The Faroese post issued two stamps depicting the Brown Rat and the House Mouse.
Brown Rat (Rattus norvegicus) is larger than the black rat and the male is larger than the female. An adult brown rat weighs around 200-400 g and is approx. 21-29 cm long, with a tail length of approx. 17-23 cm. The fur is an even dark brown colour and lighter on the stomach. The head is pointed and the eyes are small. The ears are short and covered in hair. The rat is found everywhere, both in built-up areas and further afield; any place where it can find enough food. It is omnivorous and does not refrain from eating mice, eggs and baby birds, young hares and carrion.
The rat is a nocturnal animal. It is a good climber and moves around buildings, and can also find its way to the bird cliffs, especially to puffin holes. Attempts have been made to exterminate the rat population in all areas it is found, as they are seen as a source of disease among both people and livestock. It moves around all over the place and causes considerable damage: on the Faroe Islands, the rat has almost wiped out a number of bird species found on the bird cliffs. On those islands where rats are found, some species, such as the Atlantic puffin and the Manx shearwater (Manx puffin), have almost completely disappeared. There are regulations concerning rat removal, which Faroese municipalities must comply with.
The House Mouse (Mus domesticus)is grey/grey-brown and a little lighter on the stomach. The body is approx. 7.5-10.3 cm long; the tail is 7.2-10.2 cm long. The mouse weighs approx. 12-28 g. and has a somewhat distinctive smell which is caused by the mouse marking its territory with urine. In the North Atlantic, the mouse is clearly attached to people. It lives outside in the summer, but comes inside in the autumn. On the Faroes it is only found on individual islands, and on some of the islands where there are no rats, it can find its way to the bird cliffs during the summer.
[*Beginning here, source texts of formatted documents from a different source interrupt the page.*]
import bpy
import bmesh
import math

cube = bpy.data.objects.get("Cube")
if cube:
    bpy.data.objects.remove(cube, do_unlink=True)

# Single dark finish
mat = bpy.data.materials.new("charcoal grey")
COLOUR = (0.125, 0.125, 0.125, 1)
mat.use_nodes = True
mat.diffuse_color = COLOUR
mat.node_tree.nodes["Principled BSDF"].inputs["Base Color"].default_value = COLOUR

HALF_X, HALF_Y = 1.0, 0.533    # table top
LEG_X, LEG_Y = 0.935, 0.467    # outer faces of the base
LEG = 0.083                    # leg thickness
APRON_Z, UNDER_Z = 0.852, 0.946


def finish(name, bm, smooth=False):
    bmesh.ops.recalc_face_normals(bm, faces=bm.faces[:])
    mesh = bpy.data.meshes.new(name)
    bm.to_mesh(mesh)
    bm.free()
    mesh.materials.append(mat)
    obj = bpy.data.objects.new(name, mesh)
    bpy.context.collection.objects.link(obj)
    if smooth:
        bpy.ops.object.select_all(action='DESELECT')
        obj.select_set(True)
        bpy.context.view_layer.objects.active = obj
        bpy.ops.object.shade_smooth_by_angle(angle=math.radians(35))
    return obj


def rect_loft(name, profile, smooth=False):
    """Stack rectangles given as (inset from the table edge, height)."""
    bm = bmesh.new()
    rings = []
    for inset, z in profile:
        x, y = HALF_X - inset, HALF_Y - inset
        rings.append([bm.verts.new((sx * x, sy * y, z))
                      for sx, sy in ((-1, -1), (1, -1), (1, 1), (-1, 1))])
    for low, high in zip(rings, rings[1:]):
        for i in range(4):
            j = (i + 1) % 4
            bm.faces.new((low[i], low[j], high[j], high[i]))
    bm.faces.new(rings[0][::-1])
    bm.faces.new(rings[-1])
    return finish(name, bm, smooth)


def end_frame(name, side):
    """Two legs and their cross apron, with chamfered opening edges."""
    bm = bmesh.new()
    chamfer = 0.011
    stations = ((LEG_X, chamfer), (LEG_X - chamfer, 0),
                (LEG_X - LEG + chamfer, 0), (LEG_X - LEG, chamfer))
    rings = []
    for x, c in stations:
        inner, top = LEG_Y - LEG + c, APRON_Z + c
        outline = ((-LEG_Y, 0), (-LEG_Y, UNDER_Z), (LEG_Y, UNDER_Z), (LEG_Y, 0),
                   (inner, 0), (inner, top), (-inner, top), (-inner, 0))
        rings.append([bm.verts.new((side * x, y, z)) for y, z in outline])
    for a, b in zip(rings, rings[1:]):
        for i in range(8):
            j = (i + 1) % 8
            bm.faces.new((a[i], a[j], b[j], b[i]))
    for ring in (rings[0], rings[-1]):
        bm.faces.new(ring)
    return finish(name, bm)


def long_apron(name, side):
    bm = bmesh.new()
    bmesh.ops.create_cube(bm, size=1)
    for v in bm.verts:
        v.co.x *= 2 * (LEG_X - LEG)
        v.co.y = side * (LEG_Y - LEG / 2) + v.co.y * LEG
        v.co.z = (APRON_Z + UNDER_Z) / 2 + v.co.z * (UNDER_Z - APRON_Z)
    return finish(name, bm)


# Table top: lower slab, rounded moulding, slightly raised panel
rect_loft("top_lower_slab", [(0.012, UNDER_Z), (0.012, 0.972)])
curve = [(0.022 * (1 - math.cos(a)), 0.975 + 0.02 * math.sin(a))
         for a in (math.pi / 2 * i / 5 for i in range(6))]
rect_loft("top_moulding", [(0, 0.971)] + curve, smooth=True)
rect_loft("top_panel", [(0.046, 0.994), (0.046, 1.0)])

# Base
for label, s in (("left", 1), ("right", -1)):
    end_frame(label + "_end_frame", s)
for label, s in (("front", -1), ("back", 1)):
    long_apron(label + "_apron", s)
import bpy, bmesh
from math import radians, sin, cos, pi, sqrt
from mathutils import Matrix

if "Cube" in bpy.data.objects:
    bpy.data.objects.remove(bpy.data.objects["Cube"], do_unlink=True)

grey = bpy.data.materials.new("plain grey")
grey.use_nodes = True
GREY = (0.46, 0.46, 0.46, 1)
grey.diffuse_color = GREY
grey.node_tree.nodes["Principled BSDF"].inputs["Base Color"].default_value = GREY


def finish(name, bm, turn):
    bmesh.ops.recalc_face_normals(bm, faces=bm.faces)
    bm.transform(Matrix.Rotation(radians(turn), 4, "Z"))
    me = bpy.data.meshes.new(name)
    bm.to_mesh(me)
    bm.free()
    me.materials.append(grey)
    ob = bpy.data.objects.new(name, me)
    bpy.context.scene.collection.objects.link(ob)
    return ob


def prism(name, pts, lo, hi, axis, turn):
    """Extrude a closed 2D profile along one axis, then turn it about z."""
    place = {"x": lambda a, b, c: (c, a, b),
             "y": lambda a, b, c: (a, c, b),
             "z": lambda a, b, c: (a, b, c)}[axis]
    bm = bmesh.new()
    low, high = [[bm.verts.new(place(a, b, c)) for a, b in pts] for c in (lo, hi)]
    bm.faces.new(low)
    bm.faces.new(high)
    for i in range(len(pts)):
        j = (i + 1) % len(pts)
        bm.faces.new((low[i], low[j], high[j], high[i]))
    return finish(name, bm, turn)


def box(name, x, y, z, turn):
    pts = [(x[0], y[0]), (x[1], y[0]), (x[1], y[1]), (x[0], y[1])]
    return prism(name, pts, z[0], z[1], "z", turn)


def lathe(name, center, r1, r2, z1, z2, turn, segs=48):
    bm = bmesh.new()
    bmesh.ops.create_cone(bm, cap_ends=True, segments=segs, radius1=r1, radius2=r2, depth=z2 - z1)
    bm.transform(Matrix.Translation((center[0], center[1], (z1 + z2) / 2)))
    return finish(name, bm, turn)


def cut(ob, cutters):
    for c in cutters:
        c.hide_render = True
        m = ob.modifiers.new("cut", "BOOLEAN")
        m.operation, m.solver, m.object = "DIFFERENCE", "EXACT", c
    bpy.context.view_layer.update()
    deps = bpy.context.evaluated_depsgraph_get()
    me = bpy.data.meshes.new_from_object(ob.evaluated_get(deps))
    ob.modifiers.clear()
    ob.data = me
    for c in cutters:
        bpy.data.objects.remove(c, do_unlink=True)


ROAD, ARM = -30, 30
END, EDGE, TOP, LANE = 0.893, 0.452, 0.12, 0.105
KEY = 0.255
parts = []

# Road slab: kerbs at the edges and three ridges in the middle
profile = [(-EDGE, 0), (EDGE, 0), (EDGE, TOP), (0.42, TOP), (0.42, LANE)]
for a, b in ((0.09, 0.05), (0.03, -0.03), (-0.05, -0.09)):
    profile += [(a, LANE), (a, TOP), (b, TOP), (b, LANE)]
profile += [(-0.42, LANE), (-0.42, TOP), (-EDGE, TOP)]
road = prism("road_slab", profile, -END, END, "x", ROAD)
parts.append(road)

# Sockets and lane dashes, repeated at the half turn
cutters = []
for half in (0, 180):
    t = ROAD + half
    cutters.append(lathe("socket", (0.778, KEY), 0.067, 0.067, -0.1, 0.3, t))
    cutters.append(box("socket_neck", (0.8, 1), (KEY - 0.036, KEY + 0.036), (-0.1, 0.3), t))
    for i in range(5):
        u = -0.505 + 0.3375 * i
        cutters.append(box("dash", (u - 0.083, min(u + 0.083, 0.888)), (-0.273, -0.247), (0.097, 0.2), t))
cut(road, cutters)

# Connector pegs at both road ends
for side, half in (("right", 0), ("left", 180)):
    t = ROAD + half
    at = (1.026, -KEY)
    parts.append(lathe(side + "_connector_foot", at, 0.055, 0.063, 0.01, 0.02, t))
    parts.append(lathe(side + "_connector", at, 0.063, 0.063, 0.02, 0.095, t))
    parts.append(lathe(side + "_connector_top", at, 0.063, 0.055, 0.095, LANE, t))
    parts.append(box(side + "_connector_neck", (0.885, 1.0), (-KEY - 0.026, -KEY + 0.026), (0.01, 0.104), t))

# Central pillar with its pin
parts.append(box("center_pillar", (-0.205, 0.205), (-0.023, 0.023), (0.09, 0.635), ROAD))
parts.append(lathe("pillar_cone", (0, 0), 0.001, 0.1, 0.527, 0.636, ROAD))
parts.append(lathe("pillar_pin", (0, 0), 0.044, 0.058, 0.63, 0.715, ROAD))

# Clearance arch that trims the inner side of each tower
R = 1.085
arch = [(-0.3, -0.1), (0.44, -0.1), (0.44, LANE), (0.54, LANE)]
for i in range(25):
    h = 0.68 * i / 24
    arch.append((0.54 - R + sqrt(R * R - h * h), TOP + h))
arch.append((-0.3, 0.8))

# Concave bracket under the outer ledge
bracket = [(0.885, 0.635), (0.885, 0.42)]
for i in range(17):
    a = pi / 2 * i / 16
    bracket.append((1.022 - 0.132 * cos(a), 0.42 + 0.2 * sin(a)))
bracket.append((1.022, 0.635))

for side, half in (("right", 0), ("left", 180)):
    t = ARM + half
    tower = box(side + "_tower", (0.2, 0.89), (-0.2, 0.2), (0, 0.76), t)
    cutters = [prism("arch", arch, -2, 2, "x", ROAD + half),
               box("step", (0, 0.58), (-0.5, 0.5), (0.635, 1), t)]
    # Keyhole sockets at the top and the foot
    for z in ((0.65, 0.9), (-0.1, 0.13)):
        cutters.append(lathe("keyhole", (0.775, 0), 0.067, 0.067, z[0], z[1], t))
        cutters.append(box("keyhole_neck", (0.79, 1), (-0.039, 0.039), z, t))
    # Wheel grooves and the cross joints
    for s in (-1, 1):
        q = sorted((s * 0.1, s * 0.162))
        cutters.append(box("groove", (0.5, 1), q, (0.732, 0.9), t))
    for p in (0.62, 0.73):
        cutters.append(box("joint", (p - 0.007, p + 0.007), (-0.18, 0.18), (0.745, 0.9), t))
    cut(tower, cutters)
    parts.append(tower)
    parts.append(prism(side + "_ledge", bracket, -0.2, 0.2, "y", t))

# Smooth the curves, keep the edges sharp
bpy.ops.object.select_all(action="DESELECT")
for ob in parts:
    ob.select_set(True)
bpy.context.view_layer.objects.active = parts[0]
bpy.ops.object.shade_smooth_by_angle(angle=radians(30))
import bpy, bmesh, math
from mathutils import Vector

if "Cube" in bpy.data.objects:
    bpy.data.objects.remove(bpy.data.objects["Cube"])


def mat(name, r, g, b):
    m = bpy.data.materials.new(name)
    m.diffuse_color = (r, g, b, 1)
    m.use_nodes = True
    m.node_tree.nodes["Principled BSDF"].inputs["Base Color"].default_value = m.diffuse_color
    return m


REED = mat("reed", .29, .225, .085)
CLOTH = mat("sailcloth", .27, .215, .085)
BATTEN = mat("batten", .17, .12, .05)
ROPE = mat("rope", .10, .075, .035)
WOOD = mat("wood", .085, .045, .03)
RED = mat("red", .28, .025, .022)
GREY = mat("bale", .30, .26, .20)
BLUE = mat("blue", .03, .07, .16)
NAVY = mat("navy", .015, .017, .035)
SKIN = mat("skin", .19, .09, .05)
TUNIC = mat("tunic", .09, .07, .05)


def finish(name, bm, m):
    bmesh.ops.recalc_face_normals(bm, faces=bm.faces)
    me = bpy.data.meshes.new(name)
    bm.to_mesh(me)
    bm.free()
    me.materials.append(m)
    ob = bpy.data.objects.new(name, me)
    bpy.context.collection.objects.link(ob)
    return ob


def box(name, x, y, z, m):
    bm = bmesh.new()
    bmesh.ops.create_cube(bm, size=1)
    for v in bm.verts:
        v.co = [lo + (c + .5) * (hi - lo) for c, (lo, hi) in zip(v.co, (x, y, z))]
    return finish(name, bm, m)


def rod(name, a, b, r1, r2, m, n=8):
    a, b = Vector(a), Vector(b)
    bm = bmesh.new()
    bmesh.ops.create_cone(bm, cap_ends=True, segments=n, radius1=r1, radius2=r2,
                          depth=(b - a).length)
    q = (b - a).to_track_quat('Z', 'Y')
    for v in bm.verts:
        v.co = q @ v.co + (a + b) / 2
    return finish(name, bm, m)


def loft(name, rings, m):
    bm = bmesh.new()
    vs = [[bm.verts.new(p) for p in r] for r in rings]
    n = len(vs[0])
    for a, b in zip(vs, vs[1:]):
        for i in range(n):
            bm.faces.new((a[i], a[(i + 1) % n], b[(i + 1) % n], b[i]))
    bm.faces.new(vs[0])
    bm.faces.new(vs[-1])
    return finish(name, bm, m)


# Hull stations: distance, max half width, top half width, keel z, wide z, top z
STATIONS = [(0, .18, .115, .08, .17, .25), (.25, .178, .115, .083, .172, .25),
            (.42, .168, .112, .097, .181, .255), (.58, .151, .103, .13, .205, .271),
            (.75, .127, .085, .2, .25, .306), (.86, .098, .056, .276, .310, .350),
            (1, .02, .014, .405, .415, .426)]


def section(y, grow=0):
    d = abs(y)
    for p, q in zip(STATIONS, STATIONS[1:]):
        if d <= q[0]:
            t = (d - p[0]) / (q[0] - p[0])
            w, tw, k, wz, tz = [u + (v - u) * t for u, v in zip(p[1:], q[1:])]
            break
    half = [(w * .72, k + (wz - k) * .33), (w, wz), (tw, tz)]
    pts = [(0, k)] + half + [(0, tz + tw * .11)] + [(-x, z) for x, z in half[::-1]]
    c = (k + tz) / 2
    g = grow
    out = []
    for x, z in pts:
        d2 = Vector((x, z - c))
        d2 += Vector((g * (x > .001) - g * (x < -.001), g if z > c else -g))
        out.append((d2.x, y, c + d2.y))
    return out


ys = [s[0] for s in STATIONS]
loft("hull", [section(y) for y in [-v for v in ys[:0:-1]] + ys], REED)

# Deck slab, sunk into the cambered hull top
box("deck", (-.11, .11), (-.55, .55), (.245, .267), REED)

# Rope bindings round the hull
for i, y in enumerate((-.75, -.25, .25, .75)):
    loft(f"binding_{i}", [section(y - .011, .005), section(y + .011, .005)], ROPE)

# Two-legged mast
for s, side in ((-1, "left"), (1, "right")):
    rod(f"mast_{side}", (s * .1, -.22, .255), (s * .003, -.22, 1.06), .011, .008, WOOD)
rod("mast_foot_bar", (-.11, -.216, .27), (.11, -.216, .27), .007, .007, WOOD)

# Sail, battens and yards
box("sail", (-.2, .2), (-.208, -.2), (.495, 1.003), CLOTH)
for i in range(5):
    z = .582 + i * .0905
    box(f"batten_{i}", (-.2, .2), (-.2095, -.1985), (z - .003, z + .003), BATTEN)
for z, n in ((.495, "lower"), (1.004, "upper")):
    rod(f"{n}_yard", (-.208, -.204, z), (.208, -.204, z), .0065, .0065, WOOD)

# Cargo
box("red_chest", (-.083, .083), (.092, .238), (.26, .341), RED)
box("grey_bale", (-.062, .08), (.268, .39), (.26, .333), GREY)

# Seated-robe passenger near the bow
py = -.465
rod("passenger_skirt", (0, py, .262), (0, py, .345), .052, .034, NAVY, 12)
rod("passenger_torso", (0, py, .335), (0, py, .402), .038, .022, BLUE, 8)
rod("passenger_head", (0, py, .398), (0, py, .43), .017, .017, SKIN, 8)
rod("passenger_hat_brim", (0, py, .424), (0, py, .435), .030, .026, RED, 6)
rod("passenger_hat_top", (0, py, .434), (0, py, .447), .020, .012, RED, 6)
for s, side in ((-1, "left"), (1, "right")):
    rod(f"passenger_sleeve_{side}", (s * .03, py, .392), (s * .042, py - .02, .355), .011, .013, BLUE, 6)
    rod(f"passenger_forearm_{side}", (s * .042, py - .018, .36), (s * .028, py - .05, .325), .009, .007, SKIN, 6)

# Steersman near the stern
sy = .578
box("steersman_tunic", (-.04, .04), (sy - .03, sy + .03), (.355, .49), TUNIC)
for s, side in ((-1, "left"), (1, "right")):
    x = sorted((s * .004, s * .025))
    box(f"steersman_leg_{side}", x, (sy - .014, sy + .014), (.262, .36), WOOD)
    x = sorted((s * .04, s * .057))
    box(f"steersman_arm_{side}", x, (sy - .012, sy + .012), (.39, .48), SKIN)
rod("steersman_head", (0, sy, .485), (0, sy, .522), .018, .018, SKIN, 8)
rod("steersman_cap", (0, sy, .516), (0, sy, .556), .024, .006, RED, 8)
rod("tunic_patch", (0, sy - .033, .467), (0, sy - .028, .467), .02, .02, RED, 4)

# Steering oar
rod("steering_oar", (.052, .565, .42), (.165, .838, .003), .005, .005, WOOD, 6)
Mice are not fastidious eaters, and consume what they can find from seeds, insects and leftover human food, though they prefer corn and corn products. Mice can climb all over the house. They live here, where there is plenty of food and materials with which to build nests, during the frostier weather, hiding food away for harder times when it is in short supply. Mice can reproduce all year round and can theoretically give birth to ten litters a year, with 3-6 young in each litter. The young reach sexual maturity when they are one month old. Attempts are made to control the rodent population everywhere mice are found, generally with mouse traps and poison.